[Excerpted records Boundary: Start]
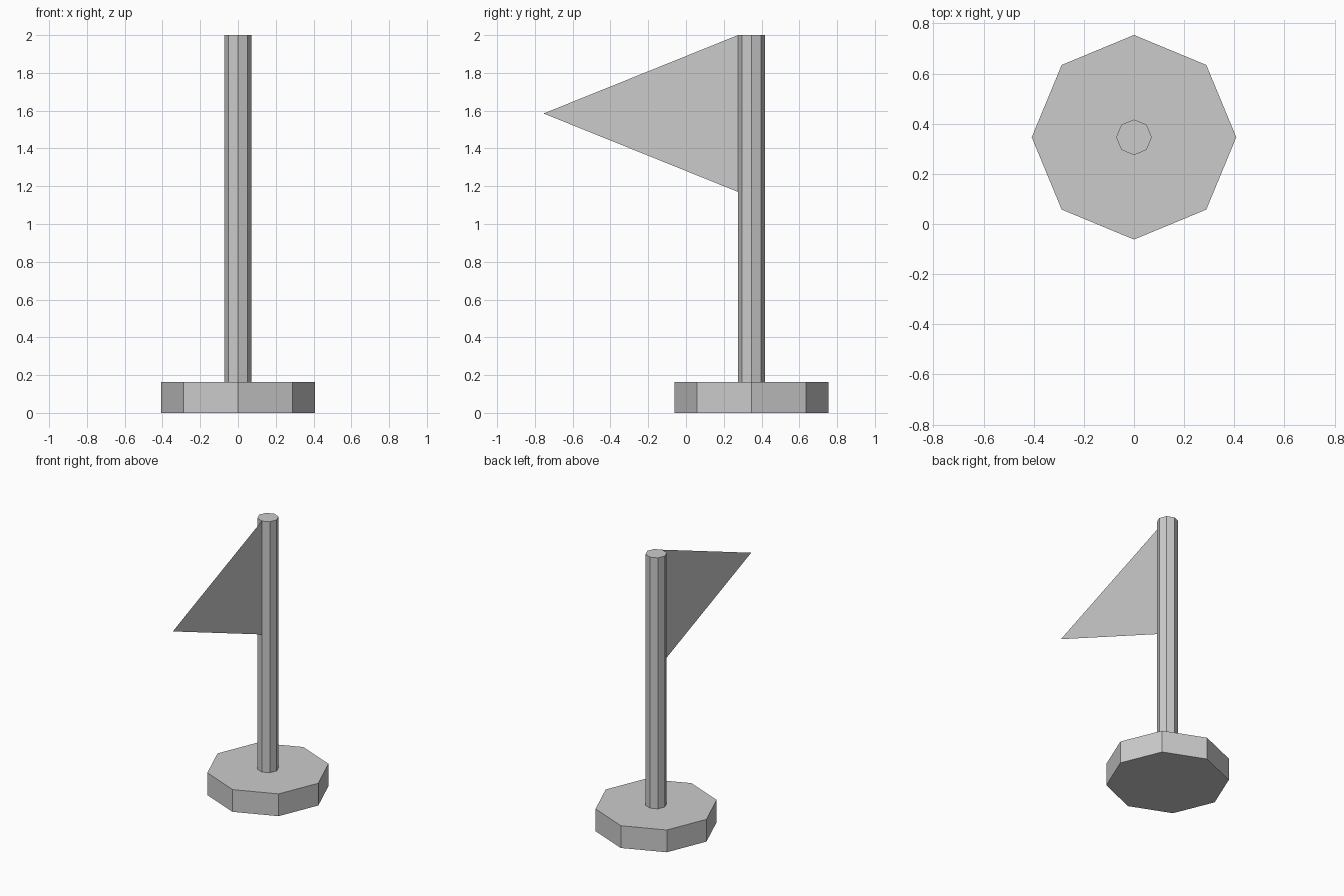
import bpy

if "Cube" in bpy.data.objects:
    bpy.data.objects.remove(bpy.data.objects["Cube"])

CENTRE_Y = 0.346
BASE_TOP = 0.163
TOP = 2.0
POLE_R = 0.071


def octagon_prism(name, radius, z0, z1):
    bpy.ops.mesh.primitive_cylinder_add(
        vertices=8, radius=radius, depth=z1 - z0,
        location=(0, CENTRE_Y, (z0 + z1) / 2))
    bpy.context.object.name = name


# Base and pole
octagon_prism("base", 0.408, 0, BASE_TOP)
octagon_prism("pole", POLE_R, BASE_TOP, TOP)

# Single-sheet triangular pennant attached to the front edge of the pole
edge_y = CENTRE_Y - POLE_R
mesh = bpy.data.meshes.new("flag")
mesh.from_pydata([(0, edge_y, TOP), (0, -0.754, 1.585), (0, edge_y, 1.17)],
                 [], [(0, 1, 2)])
bpy.context.collection.objects.link(bpy.data.objects.new("flag", mesh))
[Excerpted records Boundary: End]
> _Activity_
Everything in the material above from the line that has "POLE_R = 0.071" through the line that has "0.408, 0, BASE_TOP)" must be duplicated exactly, with no other lines given.

> _Written answer_
POLE_R = 0.071


def octagon_prism(name, radius, z0, z1):
    bpy.ops.mesh.primitive_cylinder_add(
        vertices=8, radius=radius, depth=z1 - z0,
        location=(0, CENTRE_Y, (z0 + z1) / 2))
    bpy.context.object.name = name


# Base and pole
octagon_prism("base", 0.408, 0, BASE_TOP)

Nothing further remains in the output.